* **Task statement**:
Starting at the line that has "import bmesh" and stopping after the line that has "for i in range(SIDES)])", reproduce the listing below exactly; omit everything else.

* **Recorded data**:
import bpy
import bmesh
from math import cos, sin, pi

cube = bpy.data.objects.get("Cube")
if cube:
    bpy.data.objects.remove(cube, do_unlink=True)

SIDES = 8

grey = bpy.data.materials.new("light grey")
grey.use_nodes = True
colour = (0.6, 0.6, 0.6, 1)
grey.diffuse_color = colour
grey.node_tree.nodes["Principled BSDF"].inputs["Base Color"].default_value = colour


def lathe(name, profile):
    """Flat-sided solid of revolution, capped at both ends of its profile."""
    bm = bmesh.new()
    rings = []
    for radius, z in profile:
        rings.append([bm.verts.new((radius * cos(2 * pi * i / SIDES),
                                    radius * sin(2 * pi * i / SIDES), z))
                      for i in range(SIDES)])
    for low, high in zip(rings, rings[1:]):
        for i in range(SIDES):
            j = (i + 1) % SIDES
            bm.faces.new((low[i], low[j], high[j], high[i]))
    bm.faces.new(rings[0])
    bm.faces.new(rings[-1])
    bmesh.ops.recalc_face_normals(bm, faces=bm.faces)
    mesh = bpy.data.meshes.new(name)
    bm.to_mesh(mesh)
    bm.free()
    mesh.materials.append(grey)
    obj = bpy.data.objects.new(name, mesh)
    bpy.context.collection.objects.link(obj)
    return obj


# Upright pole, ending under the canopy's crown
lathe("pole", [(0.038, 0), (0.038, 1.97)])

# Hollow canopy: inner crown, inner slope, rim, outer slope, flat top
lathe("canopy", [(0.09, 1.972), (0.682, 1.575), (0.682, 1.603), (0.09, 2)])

* **Task answer**:
import bmesh
from math import cos, sin, pi

cube = bpy.data.objects.get("Cube")
if cube:
    bpy.data.objects.remove(cube, do_unlink=True)

SIDES = 8

grey = bpy.data.materials.new("light grey")
grey.use_nodes = True
colour = (0.6, 0.6, 0.6, 1)
grey.diffuse_color = colour
grey.node_tree.nodes["Principled BSDF"].inputs["Base Color"].default_value = colour


def lathe(name, profile):
    """Flat-sided solid of revolution, capped at both ends of its profile."""
    bm = bmesh.new()
    rings = []
    for radius, z in profile:
        rings.append([bm.verts.new((radius * cos(2 * pi * i / SIDES),
                                    radius * sin(2 * pi * i / SIDES), z))
                      for i in range(SIDES)])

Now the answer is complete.